Melodious Transition

Natya Sangeet, or stage songs, is an important part of the Indian culture. And Thane city is certainly very Indian at heart. This was evident from the response to a programme on changing patterns of Natya Sangeet, which was held at Gadkari Rangayatan on February 16, 2002. More than a thousand people attended the show.

The event was organized by CKP Social Club of Thane City in conjunction with a Mumbai-based cultural group called Swarendu. The theme of the show was "Changing Colors of Natya Sangeet since 1947". Shrikrishna Dalvi, award-winning music critic, stage artist and vocalist, hosted the show.

Dalvi, who was felicitated by the CKP Club, discussed the evolution and progression of Natya Sangeet since independence. The uniqueness of the show was in the way it was presented. All through his discourse, Dalvi was accompanied by renowned singers like Suresh Bapat, Sharad Jambhekar, Varsha Bhave and Nilakshi Pendharkar.

Each time Dalvi discussed the style of a particular era, one of the singers performed to demonstrate that style.

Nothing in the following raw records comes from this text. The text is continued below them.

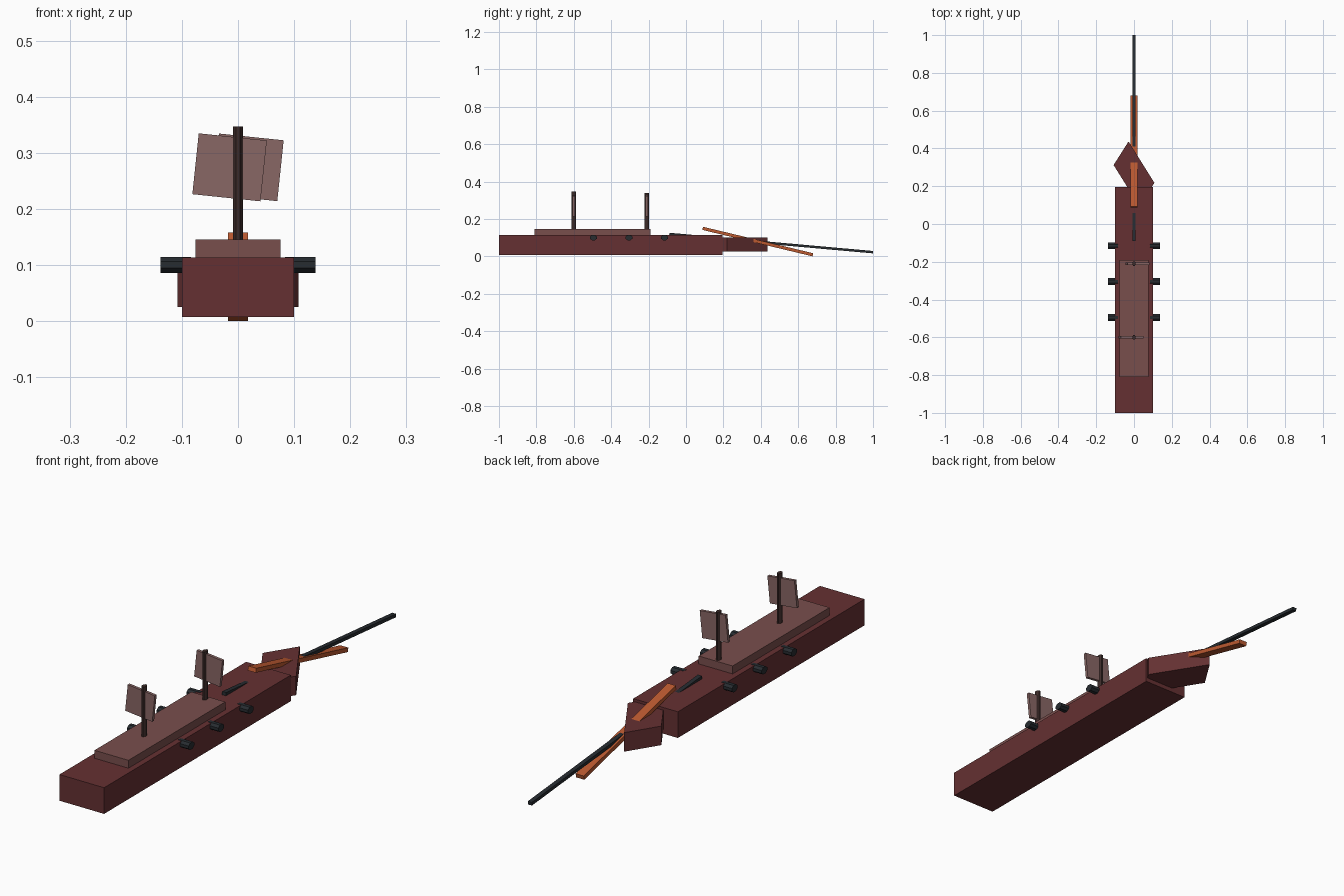
import bpy, bmesh
from math import radians, pi, cos
from mathutils import Matrix

if "Cube" in bpy.data.objects:
    bpy.data.objects.remove(bpy.data.objects["Cube"])


def material(name, rgb):
    m = bpy.data.materials.new(name)
    m.diffuse_color = (*rgb, 1)
    m.use_nodes = True
    m.node_tree.nodes["Principled BSDF"].inputs["Base Color"].default_value = m.diffuse_color
    return m


HULL = material("hull_red", (0.13, 0.03, 0.032))
DECK = material("deck_brown", (0.19, 0.077, 0.073))
SAIL = material("sail_pink", (0.25, 0.135, 0.13))
MAST = material("mast_brown", (0.045, 0.024, 0.022))
IRON = material("dark_iron", (0.02, 0.025, 0.03))
WOOD = material("orange_wood", (0.50, 0.10, 0.03))


def finish(name, bm, mat):
    bmesh.ops.recalc_face_normals(bm, faces=bm.faces)
    me = bpy.data.meshes.new(name)
    bm.to_mesh(me)
    bm.free()
    me.materials.append(mat)
    ob = bpy.data.objects.new(name, me)
    bpy.context.collection.objects.link(ob)
    return ob


def box(name, loc, size, mat, rot=(0, 0, 0)):
    bm = bmesh.new()
    bmesh.ops.create_cube(bm, size=1, matrix=Matrix.Diagonal((*size, 1)))
    ob = finish(name, bm, mat)
    ob.location = loc
    ob.rotation_euler = rot
    return ob


def rod(name, loc, size, mat, rot=(0, 0, 0), sides=8):
    # prism along local z with flats facing the axes, fitted to size
    bm = bmesh.new()
    bmesh.ops.create_cone(bm, cap_ends=True, segments=sides, depth=1,
                          radius1=0.5 / cos(pi / sides), radius2=0.5 / cos(pi / sides),
                          matrix=Matrix.Diagonal((*size, 1)) @ Matrix.Rotation(pi / sides, 4, 'Z'))
    ob = finish(name, bm, mat)
    ob.location = loc
    ob.rotation_euler = rot
    return ob


# Hull and raised deck
box("hull", (0, -0.4025, 0.06), (0.2, 1.195, 0.106), HULL)
box("upper_deck", (0, -0.5, 0.124), (0.152, 0.62, 0.042), DECK)

# Skewed bow block: extruded parallelogram
bm = bmesh.new()
outline = [(-0.108, 0.312), (-0.029, 0.437), (0.108, 0.218), (0.029, 0.093)]
face = bm.faces.new([bm.verts.new((x, y, 0.025)) for x, y in outline])
ext = bmesh.ops.extrude_face_region(bm, geom=[face])
bmesh.ops.translate(bm, vec=(0, 0, 0.077),
                    verts=[v for v in ext["geom"] if isinstance(v, bmesh.types.BMVert)])
finish("bow", bm, HULL)

# Sloping plank and long spar through the bow
box("bow_plank", (0, 0.384, 0.079), (0.036, 0.606, 0.017), WOOD, (radians(-13.5), 0, 0))
box("bow_spar", (0, 0.455, 0.071), (0.018, 1.093, 0.013), IRON, (radians(-5.1), 0, 0))

# Masts with tilted sails
for label, y, top, sx, width in (("aft", -0.6, 0.347, -0.015, 0.122),
                                 ("fore", -0.21, 0.340, 0.018, 0.116)):
    rod(label + "_mast", (0, y, (top + 0.13) / 2), (0.017, 0.025, top - 0.13), MAST)
    box(label + "_sail", (sx, y, 0.274), (width, 0.012, 0.109), SAIL, (0, radians(6), 0))

# Broadside cannons
for i, y in enumerate((-0.115, -0.305, -0.495)):
    for label, s in (("left", -1), ("right", 1)):
        rod(f"{label}_cannon_{i + 1}", (s * 0.111, y, 0.1), (0.028, 0.036, 0.054), IRON,
            (0, radians(90), 0))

According to Suresh Gupte of CKP Social Club committee, "Shrikrishna Dalvi was the life of the show. His oration left everyone in the audience spellbound." During the show, Dalvi made many significant observations about the transition of Natya Sangeet. For instance, according to him, in the olden days of Natya Sangeet, music and lyrics were produced in isolation from one another, creating a mismatch between the two. But now, lyrics are written first and the rhythm is then composed around it.

The show was a huge success, touching the soul of everyone present. And why not, as H. W. Longfellow once said, "Music is the universal language of mankind – poetry their universal pastime and delight."

Win some, Lose some
While for most of us, the civic elections may have come and gone, without leaving so much as a trace of memory, but for some the recently concluded elections will not be forgotten for a long, long time.

Prashant Gawand, the NCP candidate who stood in the civic elections from ward 34-A, lost by the smallest margin possible. That’s right – he lost by just one vote! He got 2055 votes while Deepak Jadhav of BJP got 2056 votes. Gawand found it hard to digest that he could lose in such a way, though all indications before elections were favorable to him. He requested for recounting though he had a tough time dealing with the officials.

Gawand also doesn’t rule out foul play as he says, "A couple of days before the polls, Jitendra Avad had informed the Police and the press about the printing of bogus ballet papers that might be used for altering the results".

We may never know what really happened is in this case. But the situation clearly calls for the serious look at the system of elections. Also, we should all realize that every vote makes a difference. As Ralph Waldo Emerson once said, "Those who stay away from the election think that one vote will do no good: ‘Tis but one step more to think one vote will do no harm."

Leave a Reply

Your email address will not be published. Required fields are marked *